The clinical presentation of giant cell arteritis (GCA) varies greatly and includes numerous clinical subtypes: 1) cranial arteritis with severe ischemic complications, such as visual loss and cerebral ischemia; 2) large vessel arteritis causing subclavian and axillary stenosis, and 3) aortitis leading to aortic dissection, aneurysm, and aortic rupture; 4) a systemic inflammatory syndrome with nonstenosing vasculitis; and "isolated" polymyalgia rheumatica (PMR) with myalgias, fatigue, anorexia, and subclinical systemic vasculitis (1-3). Visual loss is the most dreaded complication of GCA and occured in 30-60% of patients with GCA before the era of corticosteroid treatment (1). Despite the widespread use of corticosteroids in the modern era, devastating visual loss still occurs in about 20% of patients with GCA (1-4).
Relation is Part of

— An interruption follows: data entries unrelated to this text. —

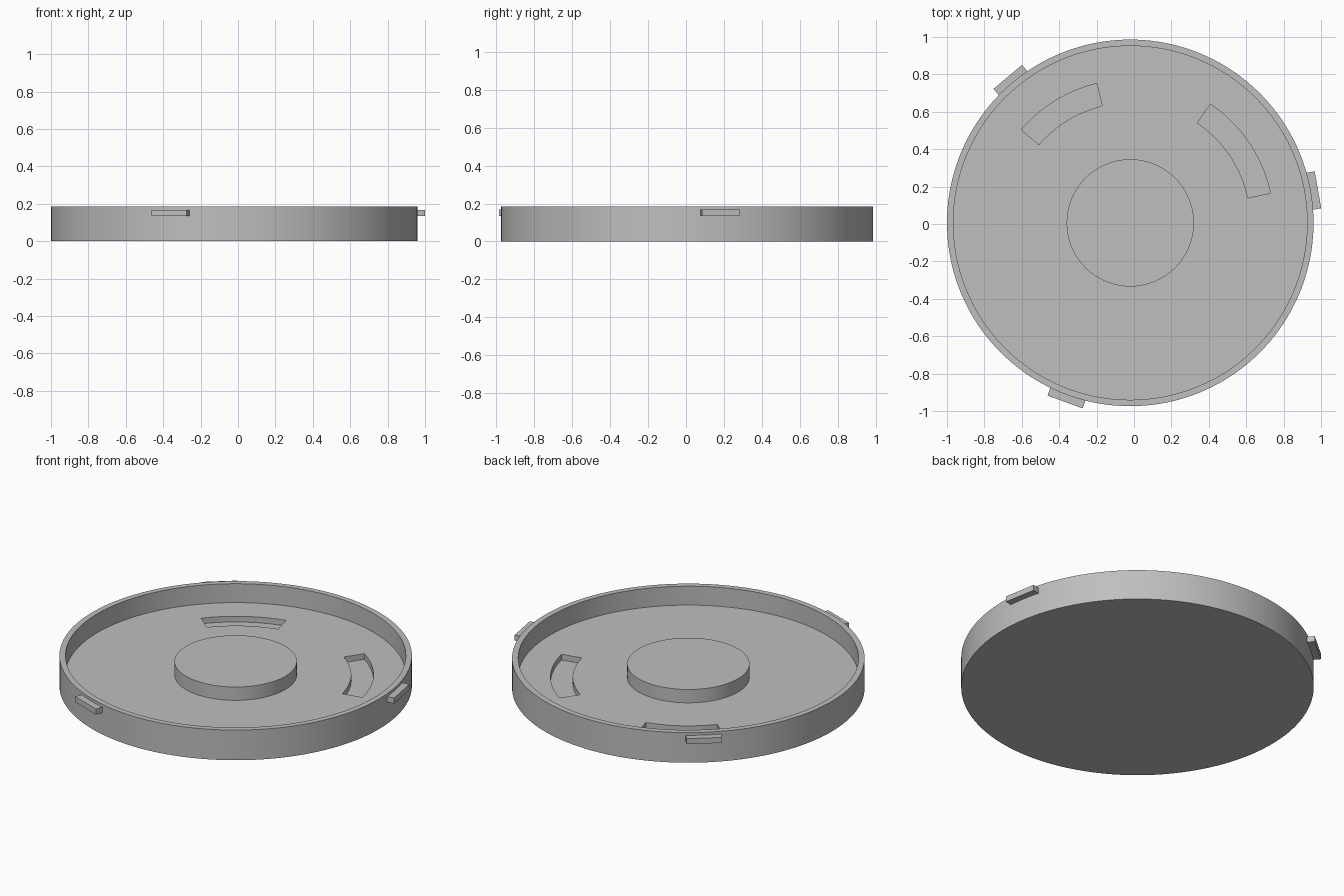
import bpy
import bmesh
from math import radians, cos, sin, tau
from mathutils import Matrix, Vector

default = bpy.data.objects.get("Cube")
if default:
    bpy.data.objects.remove(default, do_unlink=True)

CENTRE = Vector((-0.02, 0.006, 0))
RADIUS, INNER, HEIGHT, FLOOR = 0.98, 0.946, 0.185, 0.069
HUB_RADIUS, HUB_TOP = 0.34, 0.151
SLOT_FLOOR = 0.034

grey = bpy.data.materials.new("plain grey")
grey.use_nodes = True
colour = (0.52, 0.52, 0.52, 1)
grey.diffuse_color = colour
grey.node_tree.nodes["Principled BSDF"].inputs["Base Color"].default_value = colour


def add_object(name, bm):
    bmesh.ops.recalc_face_normals(bm, faces=bm.faces)
    mesh = bpy.data.meshes.new(name)
    bm.to_mesh(mesh)
    bm.free()
    mesh.materials.append(grey)
    obj = bpy.data.objects.new(name, mesh)
    obj.location = CENTRE
    bpy.context.collection.objects.link(obj)
    return obj


def lathe(name, profile, steps=160):
    bm = bmesh.new()
    verts = [bm.verts.new((r, 0, z)) for r, z in profile]
    edges = [bm.edges.new(pair) for pair in zip(verts, verts[1:])]
    bmesh.ops.spin(bm, geom=verts + edges, cent=(0, 0, 0), axis=(0, 0, 1),
                   angle=tau, steps=steps, use_duplicate=False)
    bmesh.ops.remove_doubles(bm, verts=bm.verts, dist=0.0001)
    return add_object(name, bm)


def arc_block(name, start, end, inner, outer, low, high, steps=24):
    """Curved block between two angles and two radii."""
    bm = bmesh.new()
    angles = [radians(start + (end - start) * i / steps) for i in range(steps + 1)]
    outline = [(outer, a) for a in angles] + [(inner, a) for a in reversed(angles)]
    face = bm.faces.new([bm.verts.new((r * cos(a), r * sin(a), low)) for r, a in outline])
    extruded = bmesh.ops.extrude_face_region(bm, geom=[face])["geom"]
    top = [v for v in extruded if isinstance(v, bmesh.types.BMVert)]
    bmesh.ops.translate(bm, verts=top, vec=(0, 0, high - low))
    return add_object(name, bm)


# Round tray with rim, sunken floor and raised hub
tray = lathe("tray", [(0, 0), (RADIUS, 0), (RADIUS, HEIGHT), (INNER, HEIGHT),
                      (INNER, FLOOR), (HUB_RADIUS, FLOOR), (HUB_RADIUS, HUB_TOP),
                      (0, HUB_TOP)])

# Two blind curved slots in the floor
bpy.context.view_layer.objects.active = tray
for start, end in ((12, 56), (103.5, 139.5)):
    cutter = arc_block("slot_cutter", start, end, 0.643, 0.766, SLOT_FLOOR, HEIGHT)
    cutter.hide_render = True
    cut = tray.modifiers.new("slot", "BOOLEAN")
    cut.operation, cut.solver, cut.object = "DIFFERENCE", "EXACT", cutter
    bpy.ops.object.modifier_apply(modifier=cut.name)
    bpy.data.objects.remove(cutter, do_unlink=True)

bpy.ops.object.select_all(action="DESELECT")
tray.select_set(True)
bpy.ops.object.shade_smooth_by_angle(angle=radians(30))

# Three locking tabs around the outside
for name, angle in (("left_tab", 10), ("back_tab", 130), ("front_tab", 250)):
    bm = bmesh.new()
    shape = (Matrix.Rotation(radians(angle), 4, "Z")
             @ Matrix.Translation((0.992, 0, 0.151))
             @ Matrix.Diagonal((0.054, 0.2, 0.034, 1)))
    bmesh.ops.create_cube(bm, size=1, matrix=shape)
    add_object(name, bm)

NANOS 2013: Treatment in Neuro-Ophthalmology - That's Hot!
Quiros, Peter A
Spencer S. Eccles Health Sciences Library, University of Utah
2013 North American Neuro-Ophthalmology Society Annual Meeting